### Directions:
Where the line containing "h = cos(a) / 2" appears in the records below, begin there and write out each line exactly until the last one, and nothing more.

### Recorded data:
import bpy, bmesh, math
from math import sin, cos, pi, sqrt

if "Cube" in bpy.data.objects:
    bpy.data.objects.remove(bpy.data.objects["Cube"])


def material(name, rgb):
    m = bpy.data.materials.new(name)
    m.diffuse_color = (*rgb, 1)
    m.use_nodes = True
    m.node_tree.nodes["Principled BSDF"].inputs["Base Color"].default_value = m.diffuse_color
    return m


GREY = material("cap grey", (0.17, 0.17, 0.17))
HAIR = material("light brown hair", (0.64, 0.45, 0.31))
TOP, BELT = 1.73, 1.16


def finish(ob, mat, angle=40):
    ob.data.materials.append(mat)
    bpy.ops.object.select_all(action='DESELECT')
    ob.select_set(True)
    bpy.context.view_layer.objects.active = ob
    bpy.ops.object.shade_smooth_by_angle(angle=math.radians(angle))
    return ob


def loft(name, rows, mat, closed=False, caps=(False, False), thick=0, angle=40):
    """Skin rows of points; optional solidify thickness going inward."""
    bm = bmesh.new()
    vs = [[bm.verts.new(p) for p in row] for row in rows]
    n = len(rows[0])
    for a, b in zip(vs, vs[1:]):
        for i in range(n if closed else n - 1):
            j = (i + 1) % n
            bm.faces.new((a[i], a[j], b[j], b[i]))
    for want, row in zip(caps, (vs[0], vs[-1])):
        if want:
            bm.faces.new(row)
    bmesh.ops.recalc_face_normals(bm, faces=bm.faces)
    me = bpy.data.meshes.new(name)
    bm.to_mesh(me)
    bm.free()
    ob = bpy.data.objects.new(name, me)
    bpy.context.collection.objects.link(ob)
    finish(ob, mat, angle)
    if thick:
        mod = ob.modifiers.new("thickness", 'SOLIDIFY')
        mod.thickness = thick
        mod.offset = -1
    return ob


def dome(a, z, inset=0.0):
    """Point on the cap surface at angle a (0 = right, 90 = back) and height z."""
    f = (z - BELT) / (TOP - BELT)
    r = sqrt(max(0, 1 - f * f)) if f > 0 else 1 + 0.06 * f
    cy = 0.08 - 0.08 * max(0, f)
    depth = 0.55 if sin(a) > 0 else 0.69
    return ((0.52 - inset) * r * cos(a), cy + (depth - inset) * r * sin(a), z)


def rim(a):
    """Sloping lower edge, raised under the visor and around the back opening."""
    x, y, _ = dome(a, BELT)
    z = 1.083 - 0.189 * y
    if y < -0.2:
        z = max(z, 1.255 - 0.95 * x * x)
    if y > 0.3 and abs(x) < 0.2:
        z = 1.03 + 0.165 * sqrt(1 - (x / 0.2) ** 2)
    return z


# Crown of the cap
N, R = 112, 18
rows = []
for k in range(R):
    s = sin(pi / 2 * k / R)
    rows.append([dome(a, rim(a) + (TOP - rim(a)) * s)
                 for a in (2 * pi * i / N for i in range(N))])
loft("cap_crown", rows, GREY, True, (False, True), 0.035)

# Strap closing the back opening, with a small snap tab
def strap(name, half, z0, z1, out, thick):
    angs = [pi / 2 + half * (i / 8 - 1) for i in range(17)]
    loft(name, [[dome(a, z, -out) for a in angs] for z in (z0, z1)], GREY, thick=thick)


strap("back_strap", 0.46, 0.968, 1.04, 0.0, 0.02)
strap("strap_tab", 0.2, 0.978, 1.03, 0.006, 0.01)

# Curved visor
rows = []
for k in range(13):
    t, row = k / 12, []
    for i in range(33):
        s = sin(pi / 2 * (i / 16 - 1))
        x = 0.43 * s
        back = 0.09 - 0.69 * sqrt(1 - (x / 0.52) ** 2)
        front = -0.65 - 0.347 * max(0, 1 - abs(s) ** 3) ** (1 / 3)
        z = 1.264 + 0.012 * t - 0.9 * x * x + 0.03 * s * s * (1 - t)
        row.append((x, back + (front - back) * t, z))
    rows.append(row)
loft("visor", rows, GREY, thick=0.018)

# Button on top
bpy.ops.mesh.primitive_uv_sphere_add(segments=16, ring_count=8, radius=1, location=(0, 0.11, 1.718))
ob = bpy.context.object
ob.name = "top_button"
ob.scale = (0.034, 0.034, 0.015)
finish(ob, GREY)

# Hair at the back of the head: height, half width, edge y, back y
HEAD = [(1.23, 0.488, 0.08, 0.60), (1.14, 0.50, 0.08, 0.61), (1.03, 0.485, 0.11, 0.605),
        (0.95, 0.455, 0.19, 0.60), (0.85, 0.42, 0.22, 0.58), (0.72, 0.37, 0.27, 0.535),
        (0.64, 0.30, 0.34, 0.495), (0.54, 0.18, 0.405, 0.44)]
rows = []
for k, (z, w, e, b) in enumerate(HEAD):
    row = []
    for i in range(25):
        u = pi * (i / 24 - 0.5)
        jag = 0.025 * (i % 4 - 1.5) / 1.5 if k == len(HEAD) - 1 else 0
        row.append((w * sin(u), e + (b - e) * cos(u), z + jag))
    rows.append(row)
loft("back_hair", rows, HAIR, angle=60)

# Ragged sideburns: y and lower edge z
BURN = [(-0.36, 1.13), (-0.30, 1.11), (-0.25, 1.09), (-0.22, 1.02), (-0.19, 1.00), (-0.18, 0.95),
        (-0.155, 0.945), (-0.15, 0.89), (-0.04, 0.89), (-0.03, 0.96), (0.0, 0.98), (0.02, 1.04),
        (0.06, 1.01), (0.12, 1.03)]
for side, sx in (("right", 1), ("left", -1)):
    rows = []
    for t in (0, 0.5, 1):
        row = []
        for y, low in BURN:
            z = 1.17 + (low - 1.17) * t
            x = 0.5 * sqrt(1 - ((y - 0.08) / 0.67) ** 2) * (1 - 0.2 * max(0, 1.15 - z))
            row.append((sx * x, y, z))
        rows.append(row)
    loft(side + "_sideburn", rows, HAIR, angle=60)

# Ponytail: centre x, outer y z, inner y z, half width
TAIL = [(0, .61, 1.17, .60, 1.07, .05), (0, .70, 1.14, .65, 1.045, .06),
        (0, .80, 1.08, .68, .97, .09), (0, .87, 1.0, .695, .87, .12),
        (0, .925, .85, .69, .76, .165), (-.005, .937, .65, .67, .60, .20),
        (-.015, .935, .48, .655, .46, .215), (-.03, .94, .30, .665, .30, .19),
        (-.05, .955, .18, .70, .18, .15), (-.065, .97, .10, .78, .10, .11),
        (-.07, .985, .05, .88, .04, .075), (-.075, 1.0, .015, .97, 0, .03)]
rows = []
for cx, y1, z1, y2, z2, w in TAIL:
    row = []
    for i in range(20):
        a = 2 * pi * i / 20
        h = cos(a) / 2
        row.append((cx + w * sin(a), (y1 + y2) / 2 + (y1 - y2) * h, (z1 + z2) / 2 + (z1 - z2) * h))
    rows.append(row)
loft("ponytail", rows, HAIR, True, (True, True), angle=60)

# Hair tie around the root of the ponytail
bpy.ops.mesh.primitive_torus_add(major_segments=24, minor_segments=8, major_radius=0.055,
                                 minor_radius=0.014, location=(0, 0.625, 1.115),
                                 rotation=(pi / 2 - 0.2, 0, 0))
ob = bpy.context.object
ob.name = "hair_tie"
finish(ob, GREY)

### Result for this task:
        h = cos(a) / 2
        row.append((cx + w * sin(a), (y1 + y2) / 2 + (y1 - y2) * h, (z1 + z2) / 2 + (z1 - z2) * h))
    rows.append(row)
loft("ponytail", rows, HAIR, True, (True, True), angle=60)

# Hair tie around the root of the ponytail
bpy.ops.mesh.primitive_torus_add(major_segments=24, minor_segments=8, major_radius=0.055,
                                 minor_radius=0.014, location=(0, 0.625, 1.115),
                                 rotation=(pi / 2 - 0.2, 0, 0))
ob = bpy.context.object
ob.name = "hair_tie"
finish(ob, GREY)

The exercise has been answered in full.